* [Task goal]: Images within the entries are to be omitted; the remainder must be reproduced exactly.

* [Listed entries]:
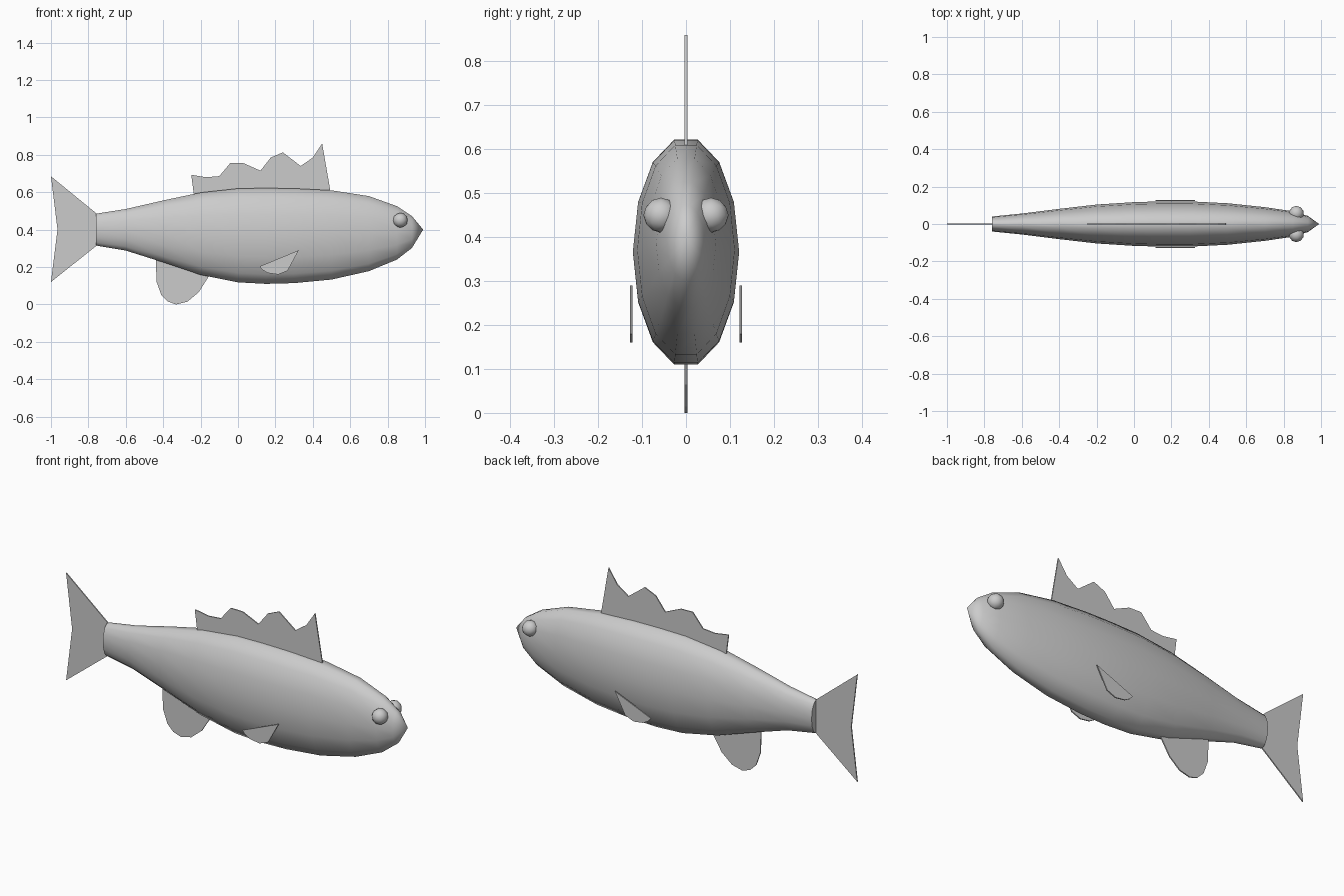
import bpy, bmesh, math

if "Cube" in bpy.data.objects:
    bpy.data.objects.remove(bpy.data.objects["Cube"])

SIDES = 14
THICK = 0.006


def finish(bm, name, smooth=None):
    bmesh.ops.recalc_face_normals(bm, faces=bm.faces)
    mesh = bpy.data.meshes.new(name)
    bm.to_mesh(mesh)
    bm.free()
    ob = bpy.data.objects.new(name, mesh)
    bpy.context.collection.objects.link(ob)
    if smooth:
        bpy.ops.object.select_all(action='DESELECT')
        bpy.context.view_layer.objects.active = ob
        ob.select_set(True)
        bpy.ops.object.shade_smooth_by_angle(angle=math.radians(smooth))
    return ob


def fin(name, outline, y=0.0):
    """Thin plate from an (x, z) outline, centred on y."""
    bm = bmesh.new()
    face = bm.faces.new([bm.verts.new((x, y - THICK / 2, z)) for x, z in outline])
    new = bmesh.ops.extrude_face_region(bm, geom=[face])["geom"]
    bmesh.ops.translate(bm, vec=(0, THICK, 0),
                        verts=[v for v in new if isinstance(v, bmesh.types.BMVert)])
    return finish(bm, name)


# Body: lofted oval sections (x, top, bottom, half width)
sections = [
    (-0.76, 0.485, 0.315, 0.040), (-0.60, 0.510, 0.288, 0.056),
    (-0.40, 0.556, 0.225, 0.081), (-0.20, 0.598, 0.158, 0.104),
    (0.00, 0.620, 0.118, 0.117), (0.15, 0.622, 0.110, 0.121),
    (0.30, 0.620, 0.114, 0.121), (0.50, 0.610, 0.133, 0.111),
    (0.70, 0.579, 0.178, 0.090), (0.85, 0.525, 0.240, 0.068),
    (0.93, 0.472, 0.302, 0.043),
]
flat = math.cos(math.pi / SIDES)  # flat top and bottom edges
bm = bmesh.new()
rings = []
for x, top, bottom, w in sections:
    mid, h = (top + bottom) / 2, (top - bottom) / 2 / flat
    rings.append([bm.verts.new((x, w * math.cos(a), mid + h * math.sin(a)))
                  for a in (2 * math.pi * i / SIDES for i in range(SIDES))])
for r0, r1 in zip(rings, rings[1:]):
    for i in range(SIDES):
        j = (i + 1) % SIDES
        bm.faces.new((r0[i], r0[j], r1[j], r1[i]))
nose = bm.verts.new((0.99, 0, 0.40))
for i in range(SIDES):
    bm.faces.new((rings[-1][i], rings[-1][(i + 1) % SIDES], nose))
bm.faces.new(rings[0])
finish(bm, "body", 50)

# Fins on the centre line
fin("tail_fin", [(-0.755, 0.485), (-1.0, 0.685), (-0.965, 0.40),
                 (-1.0, 0.12), (-0.755, 0.315)])
fin("dorsal_fin", [(-0.235, 0.58), (-0.25, 0.693), (-0.17, 0.68), (-0.10, 0.686),
                   (-0.04, 0.757), (0.03, 0.755), (0.12, 0.715), (0.175, 0.785),
                   (0.24, 0.813), (0.335, 0.74), (0.40, 0.785), (0.45, 0.86),
                   (0.495, 0.60)])
fin("anal_fin", [(-0.44, 0.25), (-0.435, 0.12), (-0.41, 0.05), (-0.375, 0.015),
                 (-0.33, 0.0), (-0.27, 0.015), (-0.21, 0.065), (-0.15, 0.16)])

# Paired side fins and eyes
for side, s in (("left", 1), ("right", -1)):
    fin("side_fin_" + side, [(0.115, 0.203), (0.325, 0.29), (0.265, 0.18),
                             (0.215, 0.16), (0.16, 0.168), (0.13, 0.185)], s * 0.125)
    bm = bmesh.new()
    bmesh.ops.create_icosphere(bm, subdivisions=2, radius=0.04)
    bmesh.ops.translate(bm, vec=(0.868, s * 0.057, 0.45), verts=bm.verts)
    finish(bm, "eye_" + side, 40)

* [Solution for this exercise]:
import bpy, bmesh, math

if "Cube" in bpy.data.objects:
    bpy.data.objects.remove(bpy.data.objects["Cube"])

SIDES = 14
THICK = 0.006


def finish(bm, name, smooth=None):
    bmesh.ops.recalc_face_normals(bm, faces=bm.faces)
    mesh = bpy.data.meshes.new(name)
    bm.to_mesh(mesh)
    bm.free()
    ob = bpy.data.objects.new(name, mesh)
    bpy.context.collection.objects.link(ob)
    if smooth:
        bpy.ops.object.select_all(action='DESELECT')
        bpy.context.view_layer.objects.active = ob
        ob.select_set(True)
        bpy.ops.object.shade_smooth_by_angle(angle=math.radians(smooth))
    return ob


def fin(name, outline, y=0.0):
    """Thin plate from an (x, z) outline, centred on y."""
    bm = bmesh.new()
    face = bm.faces.new([bm.verts.new((x, y - THICK / 2, z)) for x, z in outline])
    new = bmesh.ops.extrude_face_region(bm, geom=[face])["geom"]
    bmesh.ops.translate(bm, vec=(0, THICK, 0),
                        verts=[v for v in new if isinstance(v, bmesh.types.BMVert)])
    return finish(bm, name)


# Body: lofted oval sections (x, top, bottom, half width)
sections = [
    (-0.76, 0.485, 0.315, 0.040), (-0.60, 0.510, 0.288, 0.056),
    (-0.40, 0.556, 0.225, 0.081), (-0.20, 0.598, 0.158, 0.104),
    (0.00, 0.620, 0.118, 0.117), (0.15, 0.622, 0.110, 0.121),
    (0.30, 0.620, 0.114, 0.121), (0.50, 0.610, 0.133, 0.111),
    (0.70, 0.579, 0.178, 0.090), (0.85, 0.525, 0.240, 0.068),
    (0.93, 0.472, 0.302, 0.043),
]
flat = math.cos(math.pi / SIDES)  # flat top and bottom edges
bm = bmesh.new()
rings = []
for x, top, bottom, w in sections:
    mid, h = (top + bottom) / 2, (top - bottom) / 2 / flat
    rings.append([bm.verts.new((x, w * math.cos(a), mid + h * math.sin(a)))
                  for a in (2 * math.pi * i / SIDES for i in range(SIDES))])
for r0, r1 in zip(rings, rings[1:]):
    for i in range(SIDES):
        j = (i + 1) % SIDES
        bm.faces.new((r0[i], r0[j], r1[j], r1[i]))
nose = bm.verts.new((0.99, 0, 0.40))
for i in range(SIDES):
    bm.faces.new((rings[-1][i], rings[-1][(i + 1) % SIDES], nose))
bm.faces.new(rings[0])
finish(bm, "body", 50)

# Fins on the centre line
fin("tail_fin", [(-0.755, 0.485), (-1.0, 0.685), (-0.965, 0.40),
                 (-1.0, 0.12), (-0.755, 0.315)])
fin("dorsal_fin", [(-0.235, 0.58), (-0.25, 0.693), (-0.17, 0.68), (-0.10, 0.686),
                   (-0.04, 0.757), (0.03, 0.755), (0.12, 0.715), (0.175, 0.785),
                   (0.24, 0.813), (0.335, 0.74), (0.40, 0.785), (0.45, 0.86),
                   (0.495, 0.60)])
fin("anal_fin", [(-0.44, 0.25), (-0.435, 0.12), (-0.41, 0.05), (-0.375, 0.015),
                 (-0.33, 0.0), (-0.27, 0.015), (-0.21, 0.065), (-0.15, 0.16)])

# Paired side fins and eyes
for side, s in (("left", 1), ("right", -1)):
    fin("side_fin_" + side, [(0.115, 0.203), (0.325, 0.29), (0.265, 0.18),
                             (0.215, 0.16), (0.16, 0.168), (0.13, 0.185)], s * 0.125)
    bm = bmesh.new()
    bmesh.ops.create_icosphere(bm, subdivisions=2, radius=0.04)
    bmesh.ops.translate(bm, vec=(0.868, s * 0.057, 0.45), verts=bm.verts)
    finish(bm, "eye_" + side, 40)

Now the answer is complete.